> Task directions
Scan each line of the entries below for the word "section" and count the ones where it appears. The answer is that number alone.

> Source data
********************

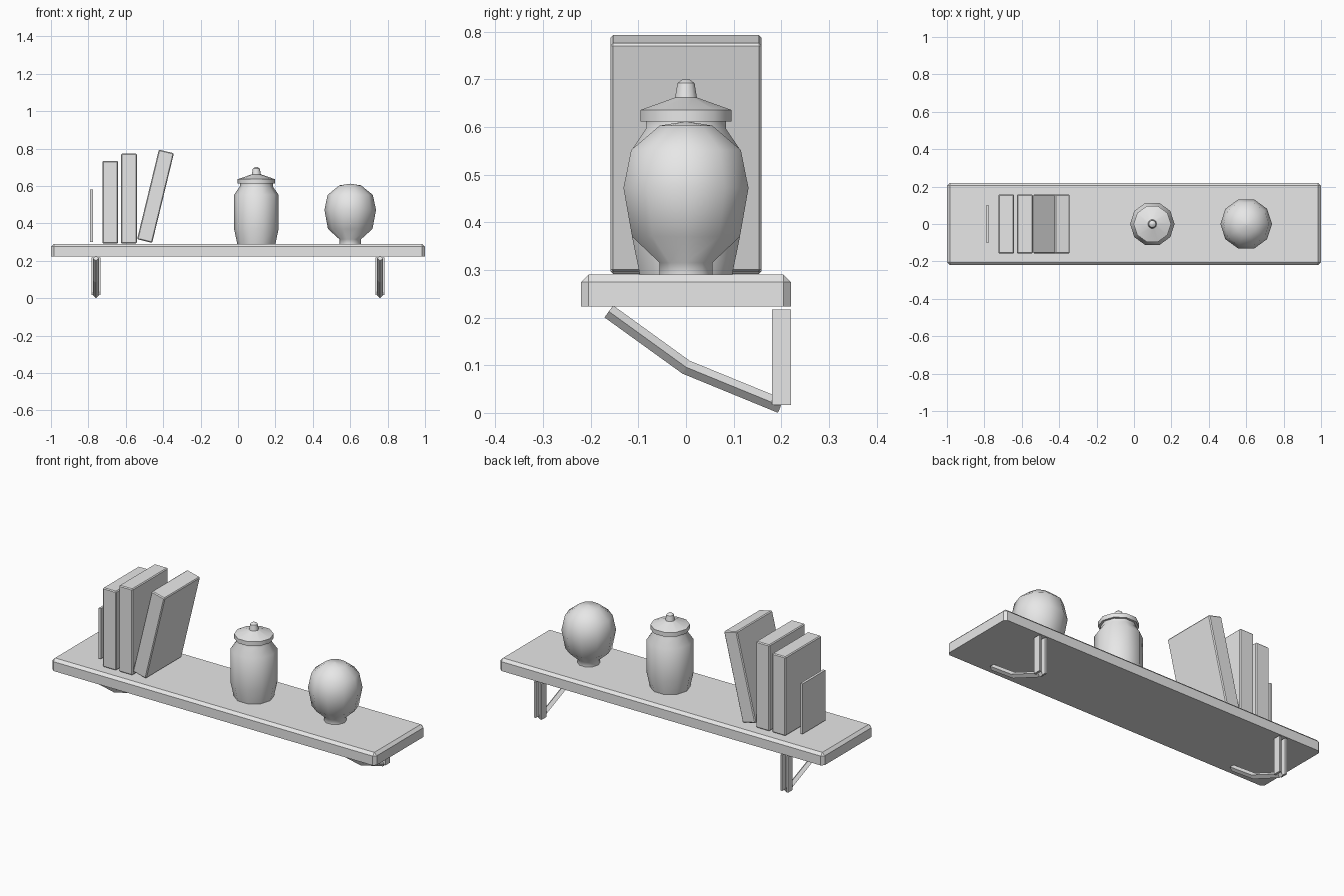
import bpy, bmesh, math
from mathutils import Vector

if "Cube" in bpy.data.objects:
    bpy.data.objects.remove(bpy.data.objects["Cube"])

grey = bpy.data.materials.new("plain grey")
grey.diffuse_color = (0.8, 0.8, 0.8, 1)
grey.use_nodes = True
grey.node_tree.nodes["Principled BSDF"].inputs["Base Color"].default_value = grey.diffuse_color


def finish(name, bm, smooth=None):
    bmesh.ops.recalc_face_normals(bm, faces=bm.faces)
    me = bpy.data.meshes.new(name)
    bm.to_mesh(me)
    bm.free()
    me.materials.append(grey)
    ob = bpy.data.objects.new(name, me)
    bpy.context.collection.objects.link(ob)
    if smooth:
        bpy.ops.object.select_all(action='DESELECT')
        ob.select_set(True)
        bpy.context.view_layer.objects.active = ob
        bpy.ops.object.shade_smooth_by_angle(angle=math.radians(smooth))
    return ob


def box(name, centre, size, bevel=0, keep_bottom=False):
    bm = bmesh.new()
    bmesh.ops.create_cube(bm, size=1)
    for v in bm.verts:
        v.co = Vector([a * b for a, b in zip(v.co, size)])
    if bevel:
        edges = [e for e in bm.edges
                 if not (keep_bottom and all(v.co.z < 0 for v in e.verts))]
        bmesh.ops.bevel(bm, geom=edges, offset=bevel, segments=1, affect='EDGES')
    ob = finish(name, bm)
    ob.location = centre
    return ob


def skin(bm, rings):
    for a, b in zip(rings, rings[1:]):
        n = len(a)
        for i in range(n):
            j = (i + 1) % n
            bm.faces.new((a[i], a[j], b[j], b[i]))
    bm.faces.new(rings[0])
    bm.faces.new(rings[-1])


def turned(name, x, profile, smooth, sides=10):
    bm = bmesh.new()
    rings = []
    for r, z in profile:
        rings.append([bm.verts.new((r * math.cos(k * math.tau / sides),
                                    r * math.sin(k * math.tau / sides), z))
                      for k in range(sides)])
    skin(bm, rings)
    bmesh.ops.remove_doubles(bm, verts=bm.verts, dist=1e-5)
    ob = finish(name, bm, smooth)
    ob.location.x = x
    return ob


# Shelf board, chamfered on the top and corners
box("shelf_board", (0, 0, 0.2565), (2, 0.44, 0.067), 0.015, True)

# Bookend plate and books
box("bookend", (-0.783, 0, 0.44), (0.014, 0.2, 0.28))
box("book_short", (-0.683, 0, 0.5125), (0.083, 0.316, 0.441), 0.005)
box("book_tall", (-0.583, 0, 0.5325), (0.084, 0.316, 0.481), 0.005)
lean = box("book_leaning", (-0.441, 0, 0.545), (0.083, 0.316, 0.493), 0.005)
lean.rotation_euler.y = 0.238

# Lidded jar
turned("jar_body", 0.098, [(0.102, 0.29), (0.119, 0.37), (0.119, 0.553),
                           (0.088, 0.597), (0.088, 0.613)], 40)
turned("jar_lid", 0.098, [(0.1, 0.612), (0.1, 0.636), (0.024, 0.662),
                          (0.019, 0.692), (0.008, 0.7)], 40)

# Round vase
turned("round_vase", 0.6, [(0.058, 0.29), (0.058, 0.315), (0.119, 0.37),
                           (0.138, 0.472), (0.121, 0.552), (0.058, 0.603),
                           (0.0001, 0.612)], 50)

# Brackets: channel post open to the back, diamond-section brace
for side, x in (("left", -0.76), ("right", 0.76)):
    section = [(-0.024, 0.18), (0.024, 0.18), (0.024, 0.22), (0.013, 0.22),
               (0.013, 0.192), (-0.013, 0.192), (-0.013, 0.22), (-0.024, 0.22)]
    bm = bmesh.new()
    skin(bm, [[bm.verts.new((x + a, b, z)) for a, b in section]
              for z in (0.017, 0.217)])
    finish(side + "_bracket_post", bm)

    path = [Vector((0, -0.162, 0.213)), Vector((0, 0, 0.096)), Vector((0, 0.199, 0.0145))]
    bm = bmesh.new()
    rings = []
    for i, p in enumerate(path):
        d = (path[min(i + 1, 2)] - path[max(i - 1, 0)]).normalized()
        n = Vector((0, -d.z, d.y)) * 0.0155
        s = Vector((0.0155, 0, 0))
        rings.append([bm.verts.new(p + o + Vector((x, 0, 0))) for o in (n, s, -n, -s)])
    skin(bm, rings)
    finish(side + "_bracket_brace", bm)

********************

> Exercise answer
3